Solar Passive Design and Sun Angles
Thermal mass is the ability of a material to absorb, store and release heat.
Thermal Mass is an often misunderstood principle of solar passive design.
- Using thermal mass appropriately can improve the thermal performance of your home.
- Using it inappropriately can make your home less comfortable and increase your energy bills.
Materials with high thermal mass include:
- Rammed Earth
How to use Thermal Mass
In climates found in North East Victoria and Southern NSW, thermal mass can be incredibly beneficial to increase comfort and reduce energy use in your home.
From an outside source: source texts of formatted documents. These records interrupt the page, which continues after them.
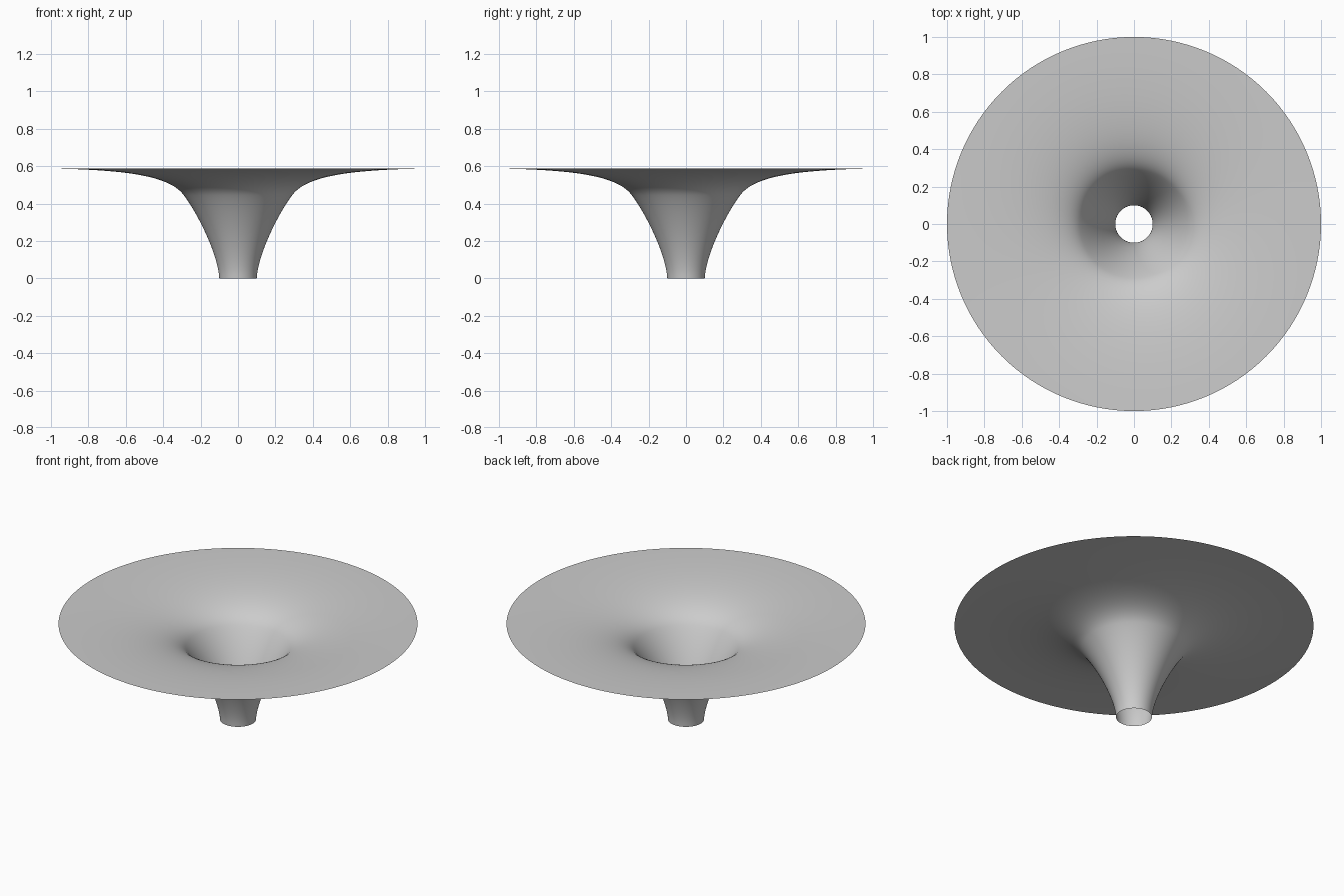
import bpy, bmesh, math
from mathutils import Vector
from mathutils.geometry import interpolate_bezier

cube = bpy.data.objects.get("Cube")
if cube:
    bpy.data.objects.remove(cube, do_unlink=True)

SIDES = 128

# One plain grey for the whole shell
grey = bpy.data.materials.new("light_grey")
grey.use_nodes = True
colour = (0.6, 0.6, 0.6, 1)
grey.diffuse_color = colour
grey.node_tree.nodes["Principled BSDF"].inputs["Base Color"].default_value = colour


def bezier(points, steps):
    """Points (radius, height) along one cubic piece of the profile."""
    return interpolate_bezier(*[Vector((r, 0, z)) for r, z in points], steps)


# Profile: steep throat, then a bell that flattens into the wide rim
throat = bezier([(0.1, 0), (0.107, 0.13), (0.215, 0.345), (0.29, 0.445)], 20)
bell = bezier([(0.29, 0.445), (0.36, 0.538), (0.55, 0.58), (1, 0.587)], 28)
profile = throat + bell[1:]

# Spin the profile into an open shell
bm = bmesh.new()
verts = [bm.verts.new(p) for p in profile]
edges = [bm.edges.new(pair) for pair in zip(verts, verts[1:])]
bmesh.ops.spin(bm, geom=verts + edges, axis=(0, 0, 1), cent=(0, 0, 0),
               angle=math.tau, steps=SIDES, use_merge=True)
bmesh.ops.remove_doubles(bm, verts=bm.verts, dist=1e-5)

# Face the shell upward and inward
bm.normal_update()
if sum(f.normal.z for f in bm.faces) < 0:
    bmesh.ops.reverse_faces(bm, faces=bm.faces)
for face in bm.faces:
    face.smooth = True

mesh = bpy.data.meshes.new("funnel")
bm.to_mesh(mesh)
bm.free()
mesh.materials.append(grey)
funnel = bpy.data.objects.new("funnel", mesh)
bpy.context.collection.objects.link(funnel)
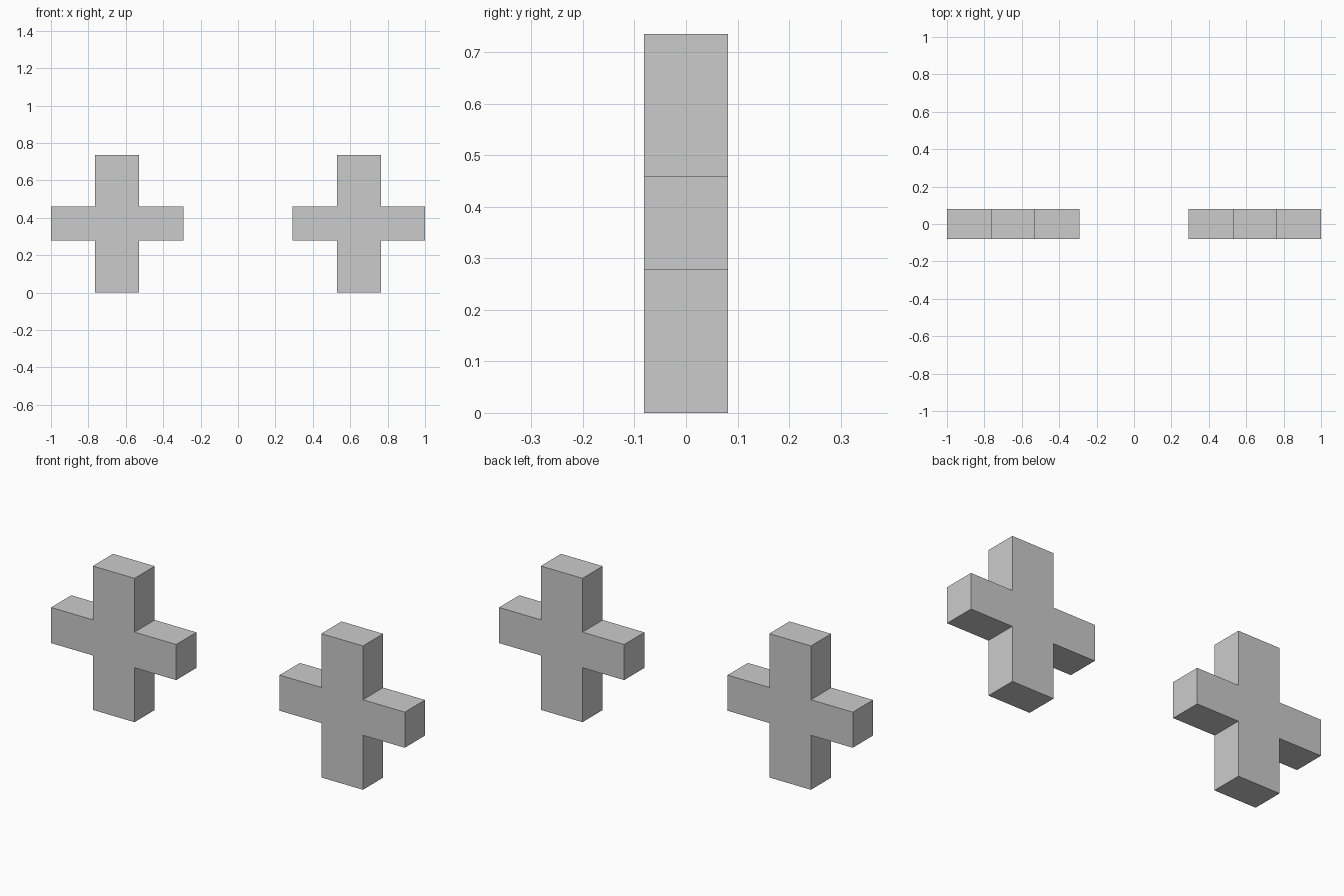
import bpy, bmesh

if "Cube" in bpy.data.objects:
    bpy.data.objects.remove(bpy.data.objects["Cube"])

X0, X1, X2, X3 = 0.2925, 0.528, 0.7635, 1.0   # arm and post edges in x
Z1, Z2, TOP = 0.278, 0.46, 0.735              # arm bottom, arm top, post top
HALF_DEPTH = 0.0815


def cross_block(name, side):
    # Cross profile on the front plane, extruded front to back
    profile = [(X1, 0), (X2, 0), (X2, Z1), (X3, Z1), (X3, Z2), (X2, Z2),
               (X2, TOP), (X1, TOP), (X1, Z2), (X0, Z2), (X0, Z1), (X1, Z1)]
    bm = bmesh.new()
    face = bm.faces.new([bm.verts.new((side * x, -HALF_DEPTH, z)) for x, z in profile])
    ext = bmesh.ops.extrude_face_region(bm, geom=[face], use_keep_orig=True)
    verts = [g for g in ext["geom"] if isinstance(g, bmesh.types.BMVert)]
    bmesh.ops.translate(bm, verts=verts, vec=(0, 2 * HALF_DEPTH, 0))
    bmesh.ops.recalc_face_normals(bm, faces=bm.faces)
    mesh = bpy.data.meshes.new(name)
    bm.to_mesh(mesh)
    bm.free()
    bpy.context.collection.objects.link(bpy.data.objects.new(name, mesh))


# Matching pair of upright crosses
cross_block("left_cross", -1)
cross_block("right_cross", 1)
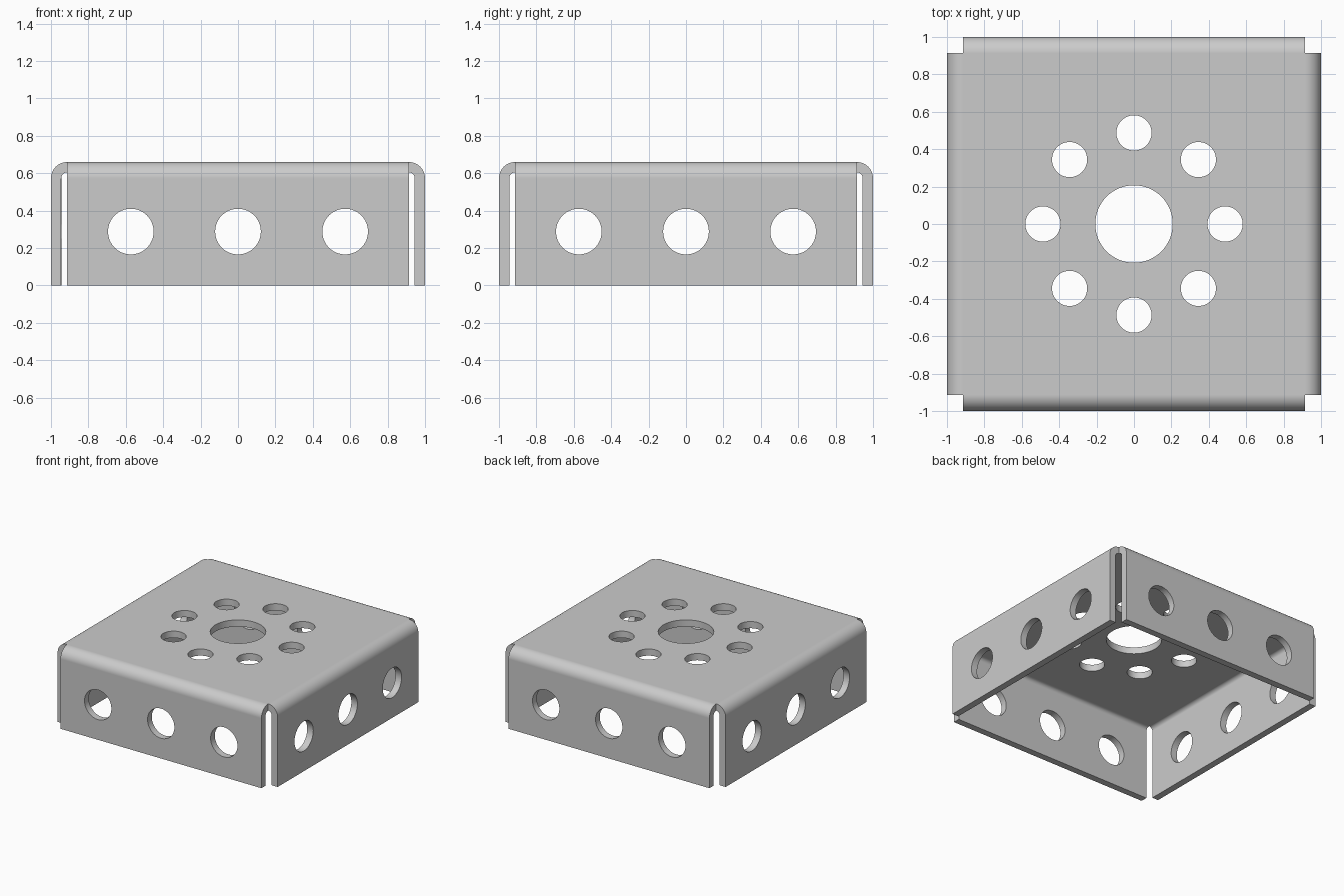
import bpy, bmesh
from math import sin, cos, pi, radians
from mathutils import Matrix, Vector

cube = bpy.data.objects.get("Cube")
if cube:
    bpy.data.objects.remove(cube)

HEIGHT, THICK, FLAT = 0.66, 0.055, 0.913   # FLAT: half width of the flat plate
BEND = 1 - FLAT                            # outer bend radius
STEPS = 12

steel = bpy.data.materials.new("grey steel")
steel.use_nodes = True
colour = (0.6, 0.6, 0.6, 1)
steel.diffuse_color = colour
steel.node_tree.nodes["Principled BSDF"].inputs["Base Color"].default_value = colour


def make_object(name, bm):
    mesh = bpy.data.meshes.new(name)
    bm.to_mesh(mesh)
    bm.free()
    obj = bpy.data.objects.new(name, mesh)
    bpy.context.collection.objects.link(obj)
    mesh.materials.append(steel)
    return obj


def arc(radius):
    return [(FLAT + radius * sin(a), HEIGHT - BEND + radius * cos(a))
            for a in (i * pi / 2 / STEPS for i in range(STEPS + 1))]


# Flange cross-section: outer bend, straight leg, inner bend
outer = arc(BEND) + [(1, 0)]
inner = arc(BEND - THICK) + [(1 - THICK, 0)]
profile = outer + inner[::-1]

bm = bmesh.new()

# Flat plate, top and underside
for z in (HEIGHT, HEIGHT - THICK):
    bm.faces.new([bm.verts.new((x * FLAT, y * FLAT, z))
                  for x, y in ((-1, -1), (1, -1), (1, 1), (-1, 1))])

# Four bent flanges, left open where they meet the plate
for k in range(4):
    turn = Matrix.Rotation(k * pi / 2, 3, 'Z')
    ends = [[bm.verts.new(turn @ Vector((u, side * FLAT, z))) for u, z in profile]
            for side in (-1, 1)]
    for i in range(len(profile) - 1):
        bm.faces.new((ends[0][i], ends[0][i + 1], ends[1][i + 1], ends[1][i]))
    for end in ends:
        bm.faces.new(end)
bmesh.ops.remove_doubles(bm, verts=bm.verts, dist=0.0005)
bmesh.ops.recalc_face_normals(bm, faces=bm.faces)
bracket = make_object("bent_sheet_bracket", bm)

# Hole cutters
bm = bmesh.new()


def add_hole(radius, matrix):
    bmesh.ops.create_cone(bm, cap_ends=True, segments=64, radius1=radius,
                          radius2=radius, depth=0.2, matrix=matrix)


add_hole(0.207, Matrix.Translation((0, 0, HEIGHT)))
for k in range(8):
    a = k * pi / 4
    add_hole(0.094, Matrix.Translation((0.487 * cos(a), 0.487 * sin(a), HEIGHT)))
for k in range(4):
    turn = Matrix.Rotation(k * pi / 2, 4, 'Z')
    for y in (-0.573, 0, 0.573):
        add_hole(0.122, turn @ Matrix.Translation((0.97, y, 0.288))
                 @ Matrix.Rotation(pi / 2, 4, 'Y'))
cutter = make_object("hole_cutter", bm)
cutter.hide_render = True

# Cut the holes, then shade the bends smooth
bpy.ops.object.select_all(action='DESELECT')
bpy.context.view_layer.objects.active = bracket
bracket.select_set(True)
cut = bracket.modifiers.new("holes", 'BOOLEAN')
cut.object = cutter
cut.operation = 'DIFFERENCE'
cut.solver = 'EXACT'
bpy.ops.object.modifier_apply(modifier=cut.name)
bpy.data.objects.remove(cutter)
bpy.ops.object.shade_smooth_by_angle(angle=radians(30))
weighted = bracket.modifiers.new("flat_face_normals", 'WEIGHTED_NORMAL')
weighted.keep_sharp = True
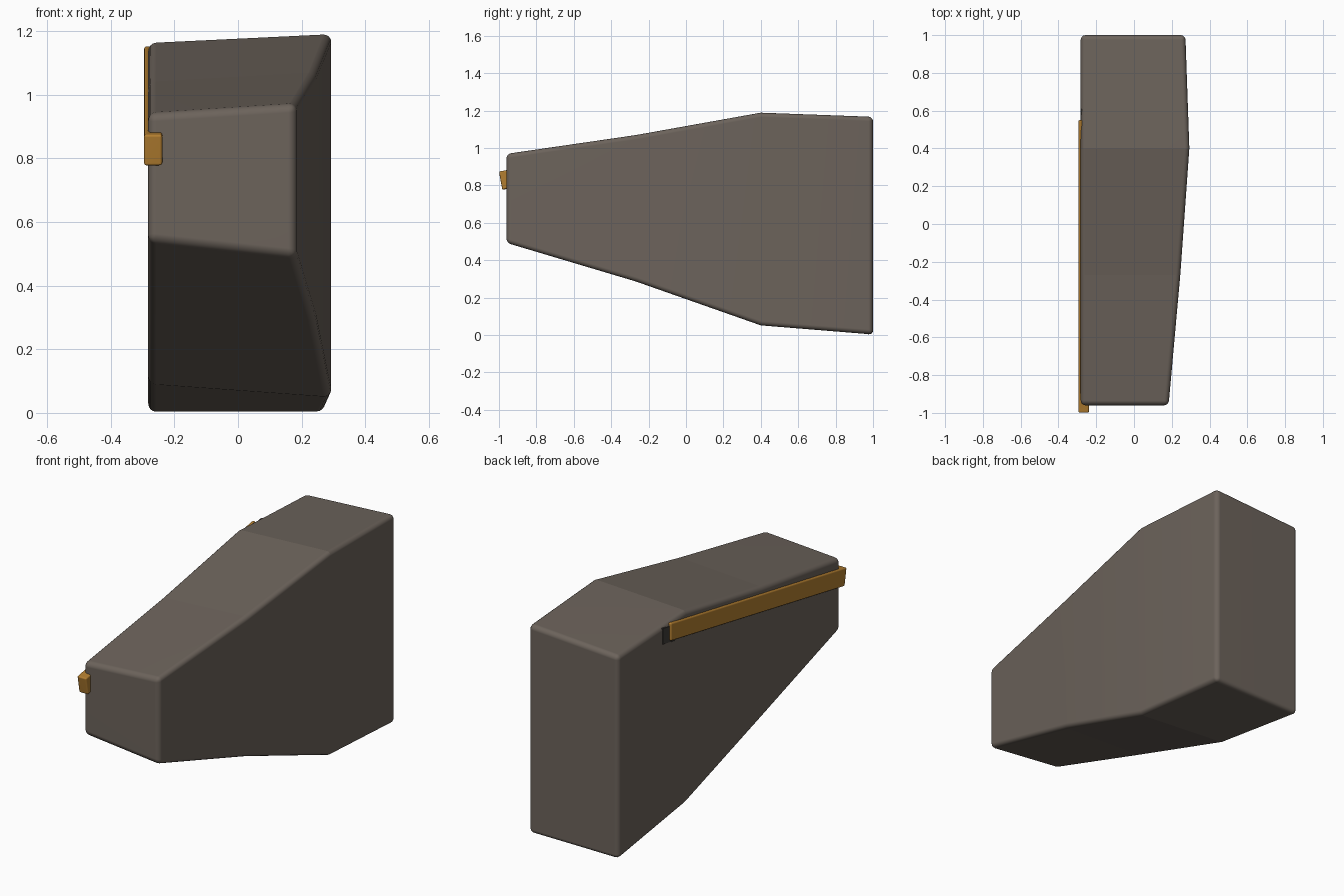
import bpy, bmesh, math

if "Cube" in bpy.data.objects:
    bpy.data.objects.remove(bpy.data.objects["Cube"])


def material(name, color):
    m = bpy.data.materials.new(name)
    m.diffuse_color = (*color, 1)
    m.use_nodes = True
    m.node_tree.nodes["Principled BSDF"].inputs["Base Color"].default_value = m.diffuse_color
    return m


def loft(name, rings, mat, radius, segments, crease_y=()):
    """Skin closed rings, round the outer edges, keep the given y folds crisp."""
    bm = bmesh.new()
    vs = [[bm.verts.new(p) for p in r] for r in rings]
    n = len(rings[0])
    for a, b in zip(vs, vs[1:]):
        for i in range(n):
            j = (i + 1) % n
            bm.faces.new((a[i], a[j], b[j], b[i]))
    bm.faces.new(vs[0][::-1])
    bm.faces.new(vs[-1])
    bmesh.ops.recalc_face_normals(bm, faces=bm.faces)

    def on_fold(e, folds):
        return any(all(abs(v.co.y - y) < 1e-3 for v in e.verts) for y in folds)

    inner = {y for y in crease_y}
    edges = [e for e in bm.edges if not on_fold(e, inner)]
    bmesh.ops.bevel(bm, geom=edges, offset=radius, segments=segments,
                    profile=0.5, affect='EDGES', clamp_overlap=True)
    for e in bm.edges:
        if on_fold(e, inner):
            e.smooth = False
    me = bpy.data.meshes.new(name)
    bm.to_mesh(me)
    bm.free()
    ob = bpy.data.objects.new(name, me)
    bpy.context.collection.objects.link(ob)
    me.materials.append(mat)
    bpy.ops.object.select_all(action='DESELECT')
    ob.select_set(True)
    bpy.context.view_layer.objects.active = ob
    bpy.ops.object.shade_smooth_by_angle(angle=math.radians(35))
    wn = ob.modifiers.new("face_normals", 'WEIGHTED_NORMAL')
    wn.keep_sharp = True
    return ob


brown = material("brown_shell", (0.15, 0.125, 0.105))
dark = material("dark_groove", (0.05, 0.045, 0.04))
amber = material("amber_trim", (0.45, 0.21, 0.03))

# Tapered body: y, right x, left bottom/top z, right bottom/top z
LEFT = -0.282
sections = [
    (-0.96, 0.183, 0.54, 0.94, 0.49, 0.97),
    (-0.27, 0.245, 0.31, 1.04, 0.285, 1.07),
    (0.40, 0.293, 0.09, 1.162, 0.05, 1.19),
    (1.00, 0.272, 0.0, 1.135, 0.003, 1.168),
]
loft("body_shell",
     [[(LEFT, y, lb), (xr, y, rb), (xr, y, rt), (LEFT, y, lt)]
      for y, xr, lb, lt, rb, rt in sections],
     brown, 0.025, 4, crease_y=(-0.27, 0.40))


# Sloping strip that follows the upper left edge
def strip_rings(profile, z0, height, slope=0.18):
    low, high = [], []
    for x, y in profile:
        z = z0 + (y + 1) * slope
        low.append((x, y + (0.018 if y < -0.98 else 0), z))
        high.append((x, y, z + height))
    return [low, high]


# Amber trim hooking around the front corner
loft("amber_trim",
     strip_rings([(-0.295, -1.0), (-0.238, -1.0), (-0.238, -0.95),
                  (-0.272, -0.95), (-0.272, 0.55), (-0.295, 0.55)], 0.776, 0.098),
     amber, 0.008, 3)

# Thin dark groove end showing just behind the trim
loft("trim_groove",
     strip_rings([(-0.284, 0.50), (-0.26, 0.50), (-0.26, 0.61), (-0.284, 0.61)],
                 0.766, 0.09),
     dark, 0.001, 1)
- In winter, thermal mass can absorb heat during the day from direct sunlight. It re-radiates this warmth back into the home throughout the night.
- In summer, thermal mass can be used to keep the home cool. Absorbing excess heat within the home.
Where to use Thermal Mass
To work effectively in winter the thermal mass must have access to solar radiation or excess radiation from fireplaces or panel heaters.
To work effectively in summer it must be excluded from direct sunlight to ensure it does not absorb excess warmth. Cross ventilation at night can be used to purge stored energy.
The effectiveness of thermal mass is dependent on glazing areas, glazing type and shading. Effective insulation and sealing is also required to ensure the captured heat is retained within your home.
Two rules to follow are:
- Locate thermal mass such as concrete slabs in north-facing rooms with good solar access, exposure to cooling night breezes in summer and ensure they are shaded in summer.
- Locate thermal mass such as feature brick walls near the centre of the building. Where possible allow ventilation through these spaces to purge excess heat at night in summer.
Beware: Incorrect placement of thermal mass can have adverse affects to your homes comfort and energy use.
More information at Solar Passive Design
Our favourite resource from understanding all the elements of Solar Passive Design is https://www.yourhome.gov.au/.